County considers spending increase

During last week’s Liberty County Board of Commissioners meeting, Chief Financial Officer Kim McGlothlin presented the proposed budget for fiscal-year 2016, which will start July 1.

It calls for a 3 percent increase, much of which is attributed to the loss of Special Purpose Local Option Sales Tax revenues, she said.

McGlothlin said original requests from county departments totaled nearly $30.5 million.

“We adjusted both expenditures and revenues for a net decreased adjustment of about $2.58 million,” she said, bringing the total proposed budget to about $27.9 million. Even that is an increase from this year’s budget, which was about $27 million. Next year’s spending plan calls for an increase of $846,614, or a little more than 3 percent.McGlothlin said 63 percent of the total revenue comes from property taxes. The next largest revenue source is sales and use tax, at 11 percent.
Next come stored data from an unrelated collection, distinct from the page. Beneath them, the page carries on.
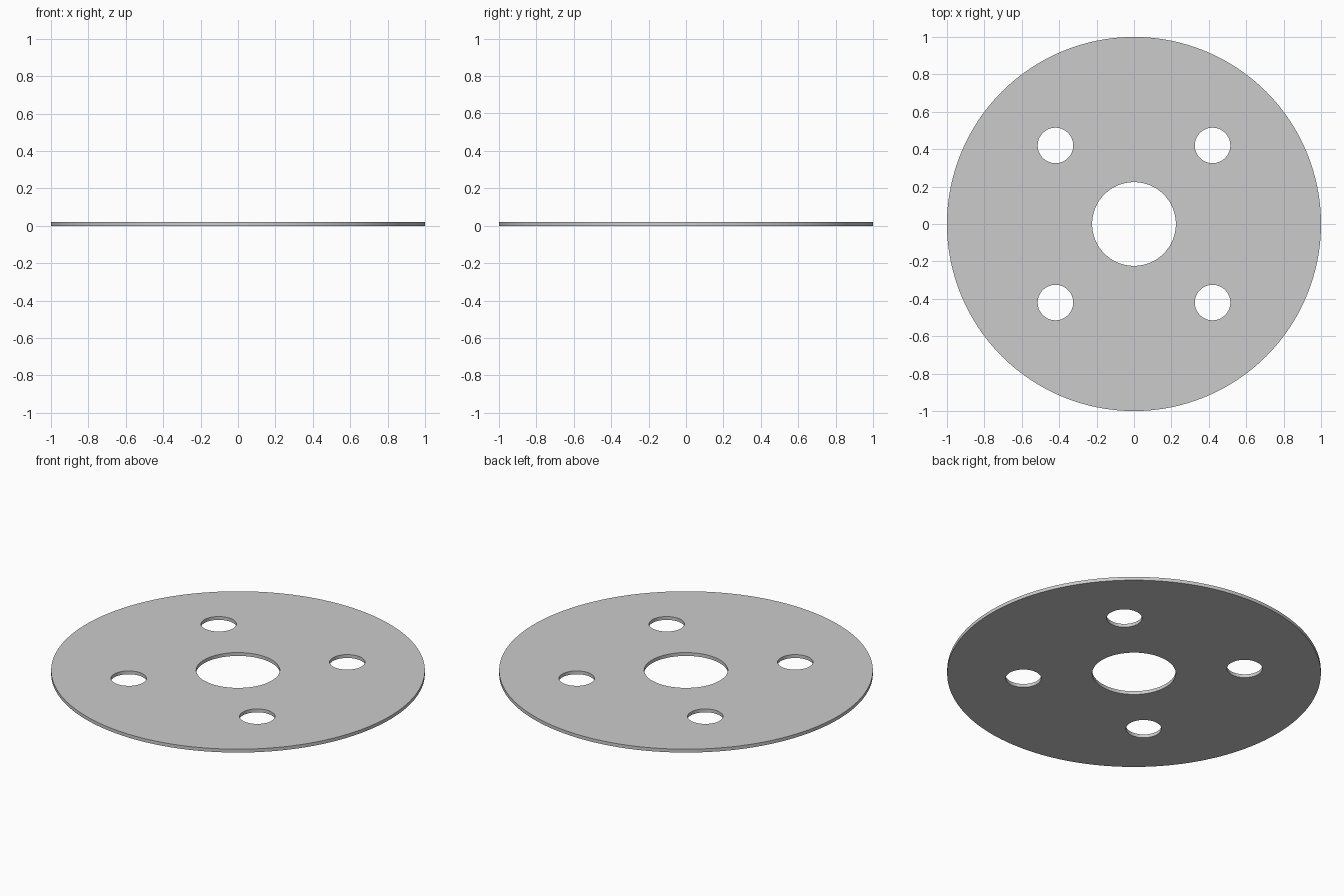
import bpy
from math import cos, sin, tau, radians

if "Cube" in bpy.data.objects:
    bpy.data.objects.remove(bpy.data.objects["Cube"])

THICKNESS = 0.02
HOLE_OFFSET = 0.42

profile = bpy.data.curves.new("flange_plate", 'CURVE')
profile.dimensions = '2D'
profile.fill_mode = 'BOTH'
profile.extrude = THICKNESS / 2


def add_circle(x, y, radius, sides):
    spline = profile.splines.new('POLY')
    spline.points.add(sides - 1)
    for i, point in enumerate(spline.points):
        a = tau * i / sides
        point.co = (x + radius * cos(a), y + radius * sin(a), 0, 1)
    spline.use_cyclic_u = True


# Outer rim and centre bore
add_circle(0, 0, 1.0, 128)
add_circle(0, 0, 0.224, 64)

# Four bolt holes
for sx in (-1, 1):
    for sy in (-1, 1):
        add_circle(sx * HOLE_OFFSET, sy * HOLE_OFFSET, 0.095, 48)

# Turn the extruded profile into a mesh plate standing on the ground
plate = bpy.data.objects.new("flange_plate", profile)
bpy.context.collection.objects.link(plate)
bpy.context.view_layer.objects.active = plate
plate.select_set(True)
bpy.ops.object.convert(target='MESH')
plate = bpy.context.object
plate.location.z = THICKNESS / 2

# Weld caps to walls, smooth the round walls and keep the rims sharp
bpy.ops.object.mode_set(mode='EDIT')
bpy.ops.mesh.select_all(action='SELECT')
bpy.ops.mesh.remove_doubles(threshold=0.0001)
bpy.ops.mesh.normals_make_consistent(inside=False)
bpy.ops.object.mode_set(mode='OBJECT')
bpy.ops.object.shade_smooth_by_angle(angle=radians(30))
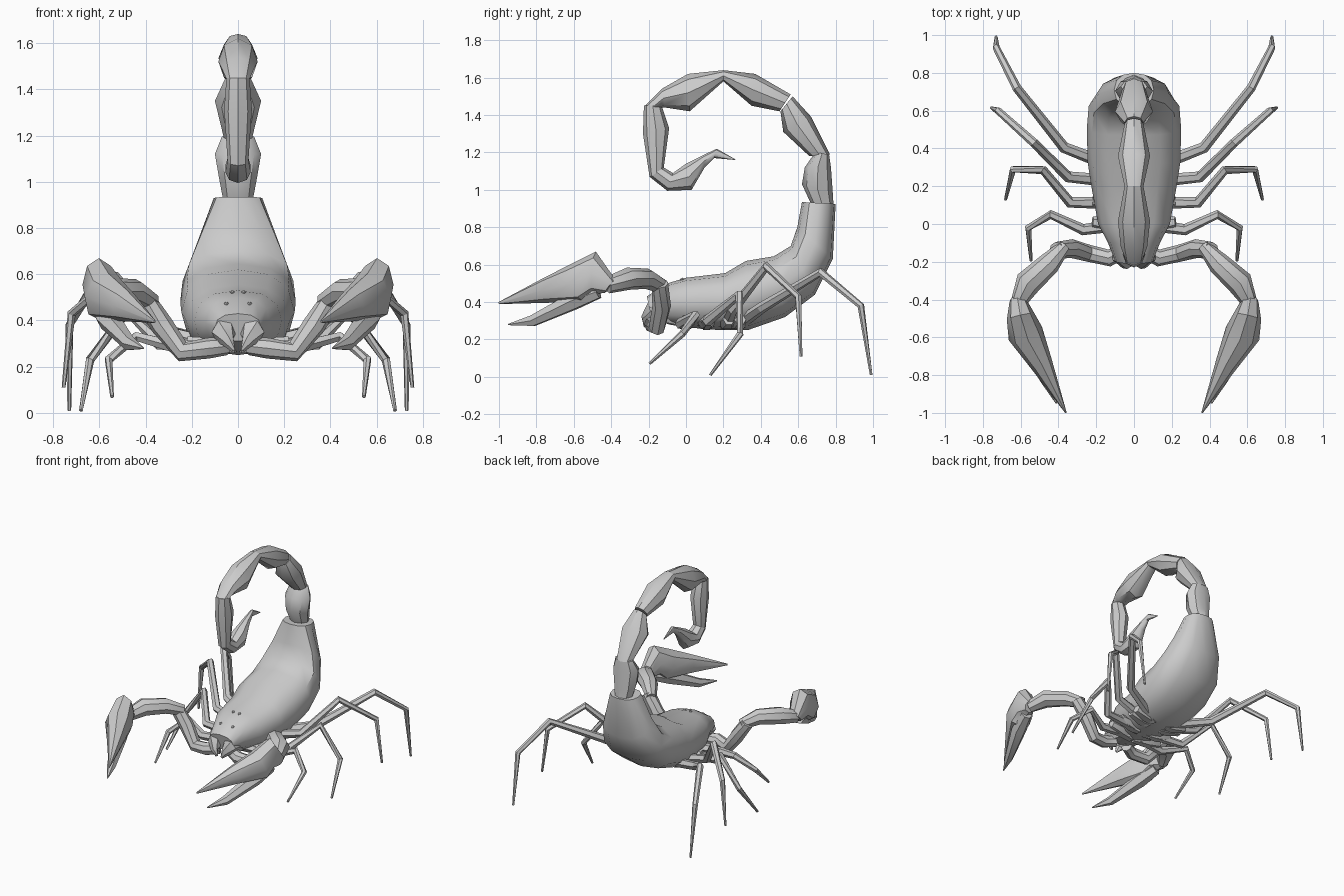
import bpy, bmesh, math
from mathutils import Vector

shell = bpy.data.materials.new("shell_grey")
shell.diffuse_color = (0.6, 0.6, 0.6, 1)


def loft(name, rings, sides, mirror=False, angle=40, power=1.0):
    """Skin rings given as (centre, half-width vector, half-height vector)."""
    bm = bmesh.new()
    loops = []
    for c, u, v in rings:
        loop = []
        for i in range(sides):
            a = 2 * math.pi * i / sides
            ca, sa = math.cos(a), math.sin(a)
            ca = math.copysign(abs(ca) ** power, ca)
            sa = math.copysign(abs(sa) ** power, sa)
            loop.append(bm.verts.new(c + u * ca + v * sa))
        loops.append(loop)
    for a, b in zip(loops, loops[1:]):
        for i in range(sides):
            j = (i + 1) % sides
            bm.faces.new((a[i], a[j], b[j], b[i]))
    bm.faces.new(loops[0][::-1])
    bm.faces.new(loops[-1])
    bmesh.ops.recalc_face_normals(bm, faces=bm.faces)
    mesh = bpy.data.meshes.new(name)
    bm.to_mesh(mesh)
    bm.free()
    ob = bpy.data.objects.new(name, mesh)
    bpy.context.collection.objects.link(ob)
    mesh.materials.append(shell)
    bpy.ops.object.select_all(action='DESELECT')
    bpy.context.view_layer.objects.active = ob
    ob.select_set(True)
    bpy.ops.object.shade_smooth_by_angle(angle=math.radians(angle))
    if mirror:
        ob.modifiers.new("mirror", 'MIRROR')
    return ob


def spine(name, sections, sides, power=1.0):
    """Centre-line part: sections are (y, z) above, (y, z) below, half width."""
    rings = []
    for y1, z1, y2, z2, w in sections:
        a, b = Vector((0, y1, z1)), Vector((0, y2, z2))
        rings.append(((a + b) / 2, Vector((w, 0, 0)), (a - b) / 2))
    return loft(name, rings, sides, power=power)


def limb(name, points, sides=6, angle=40):
    """Mirrored limb: points are x, y, z, half width, half height."""
    ps = [Vector(p[:3]) for p in points]
    rings = []
    for i, p in enumerate(ps):
        d0 = (p - ps[max(i - 1, 0)]).normalized()
        d1 = (ps[min(i + 1, len(ps) - 1)] - p).normalized()
        t = (d0 + d1).normalized()
        side = t.cross(Vector((0, 0, 1))).normalized()
        up = side.cross(t)
        rings.append((p, side * points[i][3], up * points[i][4]))
    return loft(name, rings, sides, True, angle)


# Body: flat head shield, swelling abdomen curling up to the tail base
spine("body", [
    (-0.21, 0.43, -0.18, 0.31, 0.10), (-0.10, 0.50, -0.09, 0.28, 0.14),
    (0.00, 0.53, 0.00, 0.265, 0.19), (0.21, 0.555, 0.18, 0.25, 0.225),
    (0.32, 0.62, 0.33, 0.25, 0.245), (0.47, 0.645, 0.53, 0.32, 0.25),
    (0.56, 0.70, 0.69, 0.44, 0.24), (0.595, 0.80, 0.785, 0.63, 0.185),
    (0.62, 0.935, 0.80, 0.925, 0.105)], 12, 0.85)

# Tail segments, each pinched at its ends
spine("tail_segment_1", [(0.68, 0.90, 0.79, 0.90, 0.06), (0.62, 1.03, 0.785, 0.98, 0.08),
                         (0.635, 1.12, 0.775, 1.12, 0.10), (0.69, 1.20, 0.765, 1.19, 0.07)], 8)
spine("tail_segment_2", [(0.66, 1.18, 0.77, 1.19, 0.06), (0.52, 1.31, 0.67, 1.39, 0.10),
                         (0.505, 1.42, 0.57, 1.50, 0.05)], 8)
spine("tail_segment_3", [(0.50, 1.42, 0.56, 1.51, 0.05), (0.35, 1.45, 0.37, 1.62, 0.085),
                         (0.20, 1.58, 0.20, 1.64, 0.05)], 8)
spine("tail_segment_4", [(0.20, 1.58, 0.20, 1.64, 0.05), (0.02, 1.42, 0.01, 1.62, 0.085),
                         (-0.11, 1.44, -0.13, 1.54, 0.07), (-0.13, 1.44, -0.22, 1.45, 0.05)], 8)
spine("tail_segment_5", [(-0.13, 1.45, -0.225, 1.45, 0.05), (-0.09, 1.33, -0.23, 1.30, 0.06),
                         (-0.12, 1.11, -0.195, 1.07, 0.045)], 8)
spine("sting", [(-0.12, 1.12, -0.195, 1.07, 0.045), (-0.07, 1.09, -0.10, 0.995, 0.055),
                (0.00, 1.14, 0.03, 1.00, 0.055), (0.09, 1.185, 0.10, 1.12, 0.03),
                (0.165, 1.22, 0.15, 1.17, 0.015), (0.265, 1.163, 0.26, 1.16, 0.003)], 8)

# Mouth pincers under the front of the head
limb("mouth_pincer", [(0.06, -0.05, 0.34, 0.05, 0.07), (0.06, -0.18, 0.35, 0.055, 0.06),
                      (0.045, -0.215, 0.31, 0.025, 0.03), (0.02, -0.22, 0.27, 0.006, 0.01)])

# Small eyes on the head shield
for y, x, z in ((-0.02, 0.025, 0.523), (-0.13, 0.05, 0.473)):
    limb("eye", [(x, y + 0.012, z, 0.004, 0.003), (x, y, z, 0.01, 0.009),
                 (x, y - 0.012, z - 0.004, 0.004, 0.003)])

# Claw arms
limb("claw_upper_arm", [(0.05, -0.14, 0.29, 0.04, 0.04), (0.13, -0.18, 0.28, 0.045, 0.045),
                        (0.24, -0.155, 0.265, 0.045, 0.045), (0.33, -0.13, 0.38, 0.05, 0.05),
                        (0.41, -0.14, 0.50, 0.045, 0.045)], 8)
limb("claw_forearm", [(0.37, -0.12, 0.48, 0.035, 0.04), (0.45, -0.21, 0.525, 0.06, 0.055),
                      (0.56, -0.31, 0.525, 0.07, 0.06), (0.615, -0.42, 0.49, 0.04, 0.045)], 8)

# Claws: broad palm running into the upper finger, plus a lower finger
limb("claw_palm_and_finger", [
    (0.615, -0.405, 0.485, 0.045, 0.045), (0.60, -0.49, 0.555, 0.075, 0.115),
    (0.575, -0.58, 0.50, 0.095, 0.11), (0.49, -0.74, 0.465, 0.06, 0.07),
    (0.36, -1.0, 0.395, 0.004, 0.006)], 8)
limb("claw_lower_finger", [
    (0.60, -0.47, 0.455, 0.04, 0.04), (0.56, -0.60, 0.405, 0.055, 0.05),
    (0.47, -0.82, 0.30, 0.03, 0.033), (0.41, -0.95, 0.28, 0.004, 0.004)], 6)

# Four pairs of walking legs: hip, thigh end, knee, ankle, foot
legs = [
    [(0.05, 0.00, 0.29), (0.27, -0.03, 0.285), (0.44, 0.05, 0.33), (0.56, -0.02, 0.23), (0.545, -0.195, 0.07)],
    [(0.05, 0.11, 0.28), (0.34, 0.115, 0.30), (0.48, 0.285, 0.44), (0.64, 0.29, 0.23), (0.68, 0.13, 0.01)],
    [(0.05, 0.22, 0.28), (0.35, 0.25, 0.36), (0.53, 0.43, 0.59), (0.72, 0.60, 0.43), (0.755, 0.615, 0.11)],
    [(0.05, 0.28, 0.28), (0.37, 0.405, 0.37), (0.62, 0.72, 0.56), (0.73, 0.935, 0.38), (0.73, 0.99, 0.01)],
]
radii = (0.035, 0.03, 0.024, 0.019, 0.008)
for n, leg in enumerate(legs, 1):
    limb(f"leg_{n}", [(*p, r, r) for p, r in zip(leg, radii)], 6, 30)
    # Hip plate tucked under the body
    x, y, z = leg[0]
    limb(f"hip_{n}", [(0.01, y - 0.02, 0.285, 0.035, 0.03), (0.12, y, 0.29, 0.05, 0.04),
                      (0.22, y + 0.01, 0.305, 0.03, 0.03)], 6, 30)
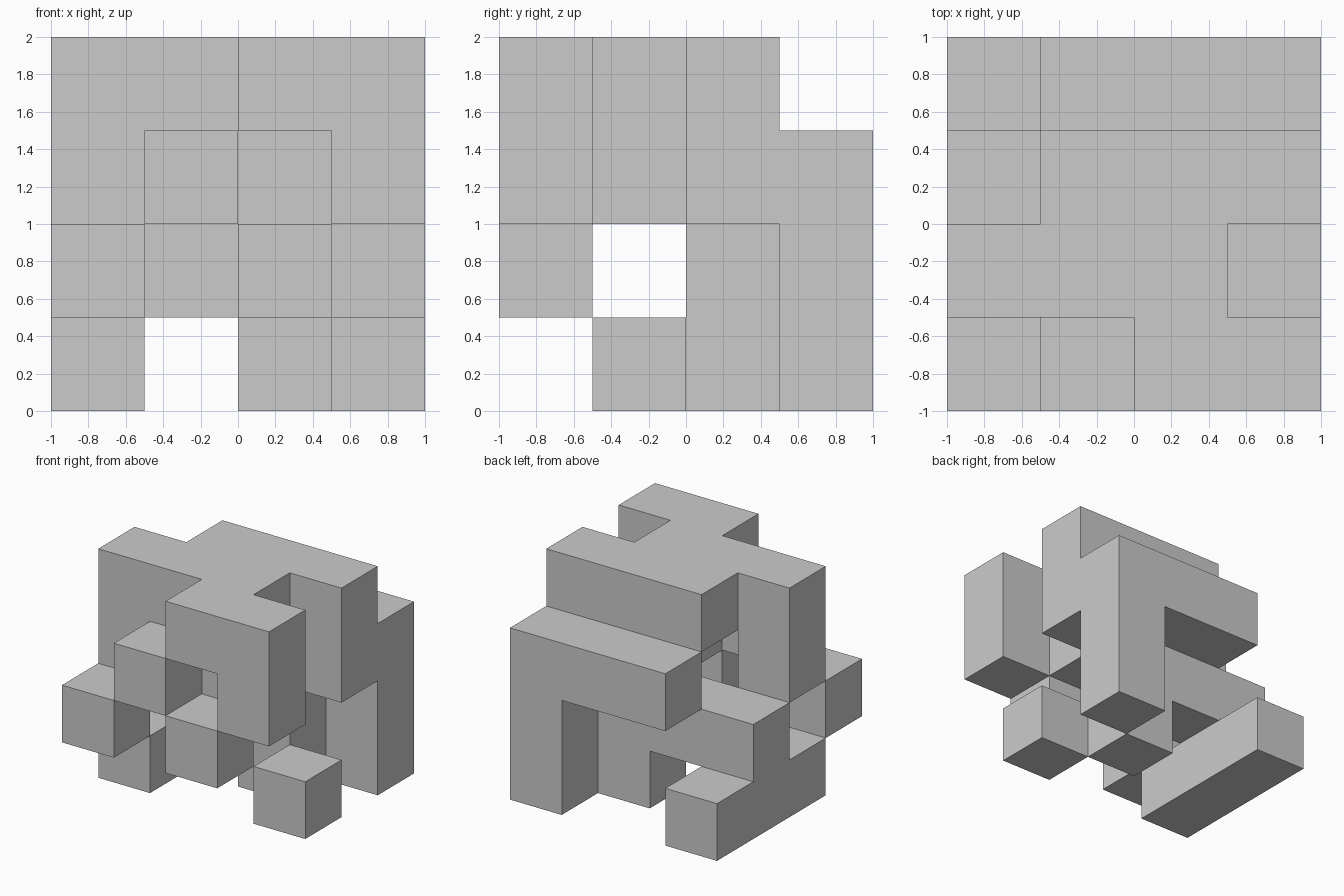
import bpy, bmesh, math
from mathutils import Vector

if "Cube" in bpy.data.objects:
    bpy.data.objects.remove(bpy.data.objects["Cube"])

# Block plan: layers bottom to top, rows front to back, characters left to right
LAYERS = [
    ["....", "#..#", "#.#.", "#..#"],
    ["#.#.", "....", "###.", "...#"],
    [".#.#", "#.#.", "..##", ".###"],
    ["..##", "###.", ".###", "...."],
]
CELL = 0.5

filled = {(x, y, z)
          for z, rows in enumerate(LAYERS)
          for y, row in enumerate(rows)
          for x, c in enumerate(row) if c == "#"}

bm = bmesh.new()
corners = {}


def corner(p):
    """Shared vertex at a grid corner."""
    key = tuple(round(c) for c in p)
    if key not in corners:
        corners[key] = bm.verts.new(((key[0] - 2) * CELL, (key[1] - 2) * CELL, key[2] * CELL))
    return corners[key]


# Outer skin: one square wherever a filled cell meets an empty one
for cell in sorted(filled):
    centre = Vector(cell) + Vector((0.5, 0.5, 0.5))
    for axis in range(3):
        for sign in (1, -1):
            n = Vector((0, 0, 0))
            n[axis] = sign
            if tuple(int(c + d) for c, d in zip(cell, n)) in filled:
                continue
            u = Vector((0, 0, 0))
            u[(axis + 1) % 3] = 0.5
            v = n.cross(u)
            mid = centre + n * 0.5
            bm.faces.new([corner(mid + a * u + b * v)
                          for a, b in ((-1, -1), (1, -1), (1, 1), (-1, 1))])

# Merge coplanar squares into clean flat faces
bmesh.ops.dissolve_limit(bm, angle_limit=math.radians(1), verts=bm.verts[:], edges=bm.edges[:])

mesh = bpy.data.meshes.new("block_sculpture")
bm.to_mesh(mesh)
bm.free()
bpy.context.collection.objects.link(bpy.data.objects.new("block_sculpture", mesh))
The budget calls for a large increase in capital outlay, which is money spent to acquire, maintain or repair assets. This can include land, facilities or other business necessities. McGlothlin said that capital outlay will rise more than sevenfold, from $80,150 in 2015 to $689,936 next year. Budgeted capital-outlay items are six patrol vehicles for the sheriff’s office; one road-department truck; one ambulance; one mosquito truck; one animal-control truck; and the heating, ventilation and air-conditioning units for five variable air-volume boxes in the courthouse annex building.

“Those are the items that normally would have been captured under SPLOST and now have to be borne by the general fund,” she said. SPLOST expired March 31 after county voters rejected renewing the 1 percent sales tax in November.

McGlothlin showed a chart of the functional breakdown of services. Public safety is 37 percent of the budget, at $10.36 million. McGlothlin said public safety is all of county’s law enforcement, animal control, 911 transfer, fire services, EMS and emergency management. The operation of general government is 27 percent, at $7.62 million.

“Sixty-eight percent of the budget is mandated by law; those are services that are not self-sustaining. They are meant to be provided through the use of taxation,” McGlothlin said. “Only 3 percent is completely discretionary. The only source of revenue that you (the county) have control over are property taxes, the millage rate.”

The proposed budget recommendations are based on the best estimates at this time, McGlothlin said. The final budget will be approved at the commissioners’ next meeting, scheduled for June 18.

Chairman Donald Lovette also thanked the department heads for attending the meeting to hear the proposed budget.


Sign up for our e-newsletters